◆ DATA PROVIDED ◆

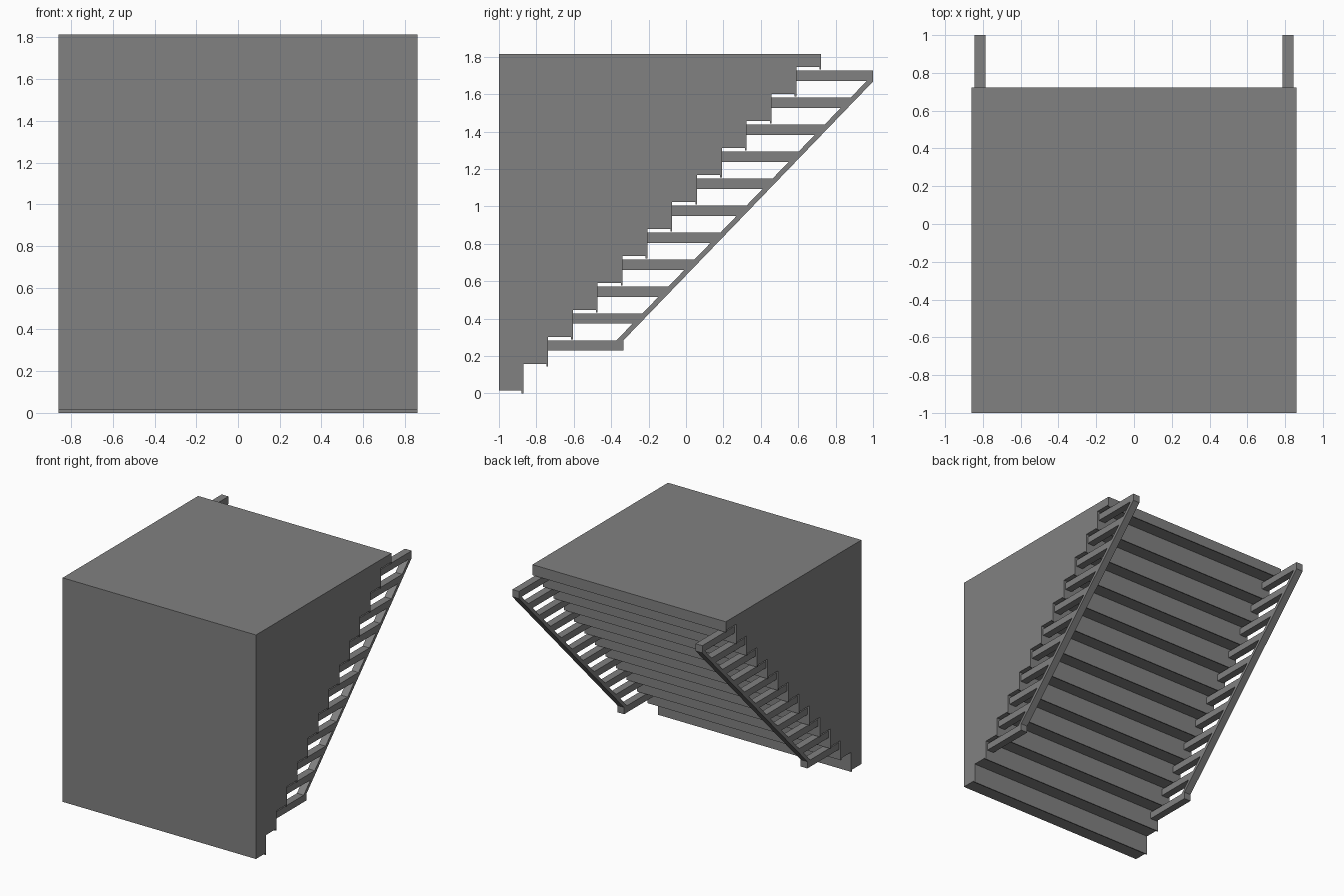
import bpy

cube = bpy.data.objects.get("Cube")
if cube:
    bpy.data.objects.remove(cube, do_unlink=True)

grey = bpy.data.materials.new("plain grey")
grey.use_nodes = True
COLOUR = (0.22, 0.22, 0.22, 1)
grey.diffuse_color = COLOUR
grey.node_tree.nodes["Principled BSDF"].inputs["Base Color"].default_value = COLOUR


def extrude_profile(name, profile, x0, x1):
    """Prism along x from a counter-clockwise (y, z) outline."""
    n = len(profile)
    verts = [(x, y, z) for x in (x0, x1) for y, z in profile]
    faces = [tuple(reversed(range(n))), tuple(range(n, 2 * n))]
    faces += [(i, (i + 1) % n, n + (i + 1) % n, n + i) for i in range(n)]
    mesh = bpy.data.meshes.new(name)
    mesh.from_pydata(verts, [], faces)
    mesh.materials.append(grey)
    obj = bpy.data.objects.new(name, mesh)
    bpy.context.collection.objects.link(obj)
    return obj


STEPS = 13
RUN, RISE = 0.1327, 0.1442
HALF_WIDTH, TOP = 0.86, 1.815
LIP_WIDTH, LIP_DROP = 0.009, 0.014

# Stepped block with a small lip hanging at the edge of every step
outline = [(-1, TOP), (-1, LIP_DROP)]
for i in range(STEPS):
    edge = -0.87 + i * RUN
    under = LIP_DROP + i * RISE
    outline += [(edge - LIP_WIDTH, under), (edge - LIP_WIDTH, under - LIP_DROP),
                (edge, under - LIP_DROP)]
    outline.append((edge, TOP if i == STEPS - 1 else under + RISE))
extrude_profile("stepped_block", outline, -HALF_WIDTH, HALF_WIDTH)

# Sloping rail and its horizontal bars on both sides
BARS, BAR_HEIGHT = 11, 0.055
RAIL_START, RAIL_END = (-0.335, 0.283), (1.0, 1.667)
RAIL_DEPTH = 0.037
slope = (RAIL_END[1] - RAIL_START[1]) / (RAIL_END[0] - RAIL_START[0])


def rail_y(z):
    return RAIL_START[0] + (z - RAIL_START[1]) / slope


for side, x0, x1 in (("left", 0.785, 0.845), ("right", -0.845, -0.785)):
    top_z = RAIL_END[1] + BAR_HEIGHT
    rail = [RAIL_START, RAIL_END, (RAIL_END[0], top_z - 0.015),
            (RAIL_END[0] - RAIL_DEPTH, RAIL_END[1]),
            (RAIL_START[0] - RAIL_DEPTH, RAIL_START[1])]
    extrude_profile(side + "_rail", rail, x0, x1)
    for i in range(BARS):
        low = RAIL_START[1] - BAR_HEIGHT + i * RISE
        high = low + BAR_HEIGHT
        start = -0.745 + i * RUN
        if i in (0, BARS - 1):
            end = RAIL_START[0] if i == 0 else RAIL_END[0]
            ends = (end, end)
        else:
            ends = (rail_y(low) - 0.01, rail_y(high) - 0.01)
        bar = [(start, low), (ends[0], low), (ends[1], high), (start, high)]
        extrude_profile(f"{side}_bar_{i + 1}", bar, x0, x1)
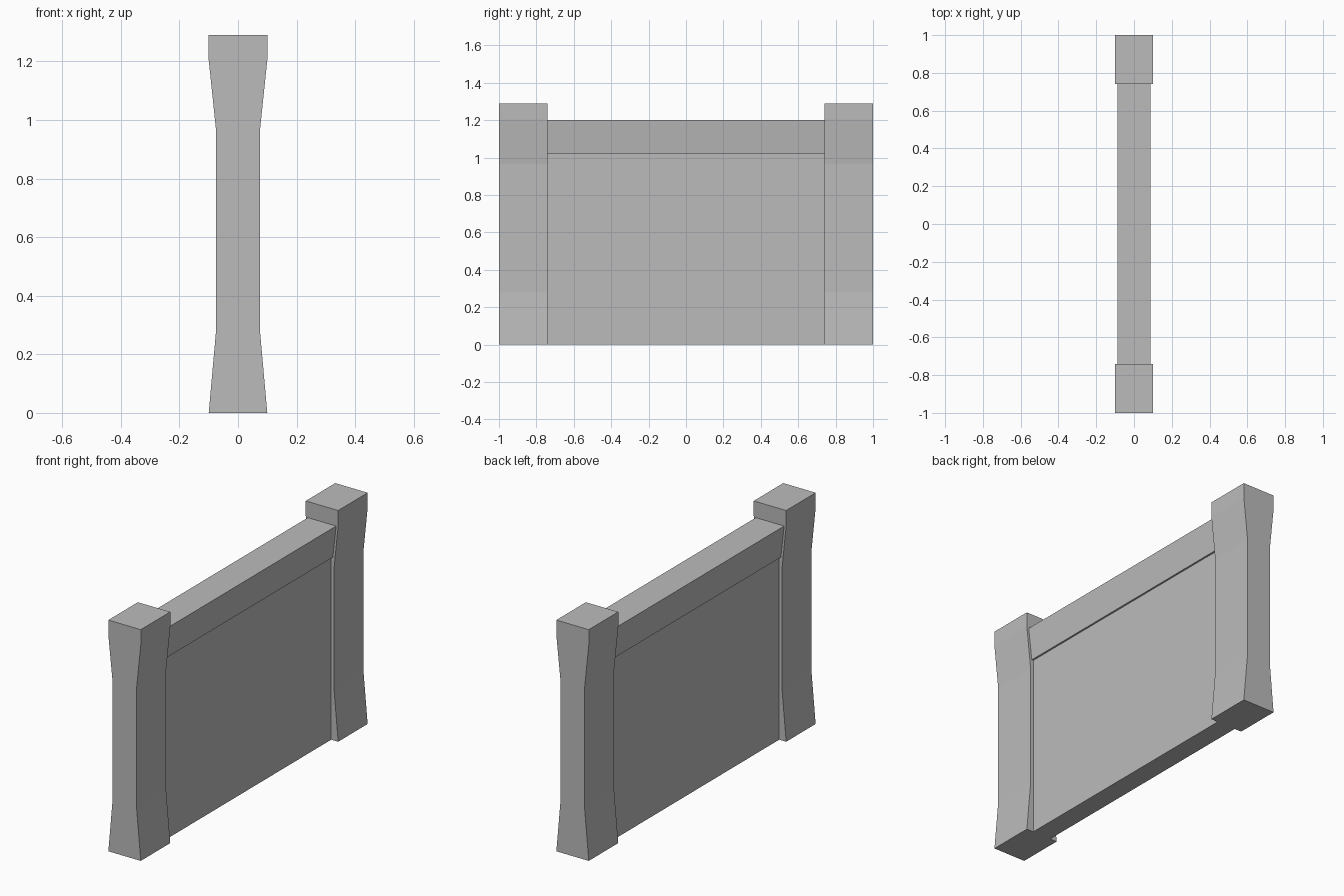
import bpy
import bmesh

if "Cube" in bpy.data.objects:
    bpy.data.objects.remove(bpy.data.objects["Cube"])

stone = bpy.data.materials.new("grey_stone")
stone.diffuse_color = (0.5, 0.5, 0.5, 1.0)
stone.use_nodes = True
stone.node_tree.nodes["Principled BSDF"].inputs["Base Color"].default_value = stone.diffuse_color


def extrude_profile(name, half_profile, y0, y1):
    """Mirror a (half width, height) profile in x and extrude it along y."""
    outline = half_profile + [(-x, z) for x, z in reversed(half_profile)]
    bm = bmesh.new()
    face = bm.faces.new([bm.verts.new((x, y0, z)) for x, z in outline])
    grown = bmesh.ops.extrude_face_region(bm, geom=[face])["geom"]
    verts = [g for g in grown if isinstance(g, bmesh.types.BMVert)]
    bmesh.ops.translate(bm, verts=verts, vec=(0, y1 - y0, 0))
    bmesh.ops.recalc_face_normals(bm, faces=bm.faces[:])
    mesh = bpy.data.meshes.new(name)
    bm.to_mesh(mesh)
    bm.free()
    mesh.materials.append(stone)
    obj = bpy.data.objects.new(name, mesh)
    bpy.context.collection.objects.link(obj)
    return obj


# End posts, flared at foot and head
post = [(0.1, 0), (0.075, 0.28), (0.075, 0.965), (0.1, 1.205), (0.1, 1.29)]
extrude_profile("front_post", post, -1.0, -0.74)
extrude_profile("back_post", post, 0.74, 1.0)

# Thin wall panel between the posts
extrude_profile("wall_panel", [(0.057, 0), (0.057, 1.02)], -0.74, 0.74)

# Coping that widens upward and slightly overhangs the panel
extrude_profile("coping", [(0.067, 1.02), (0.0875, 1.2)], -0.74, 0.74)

◆ WORK ORDER ◆
State the count of lines above containing the string "inputs", and add nothing to it.

◆ WRITTEN RESPONSE ◆
2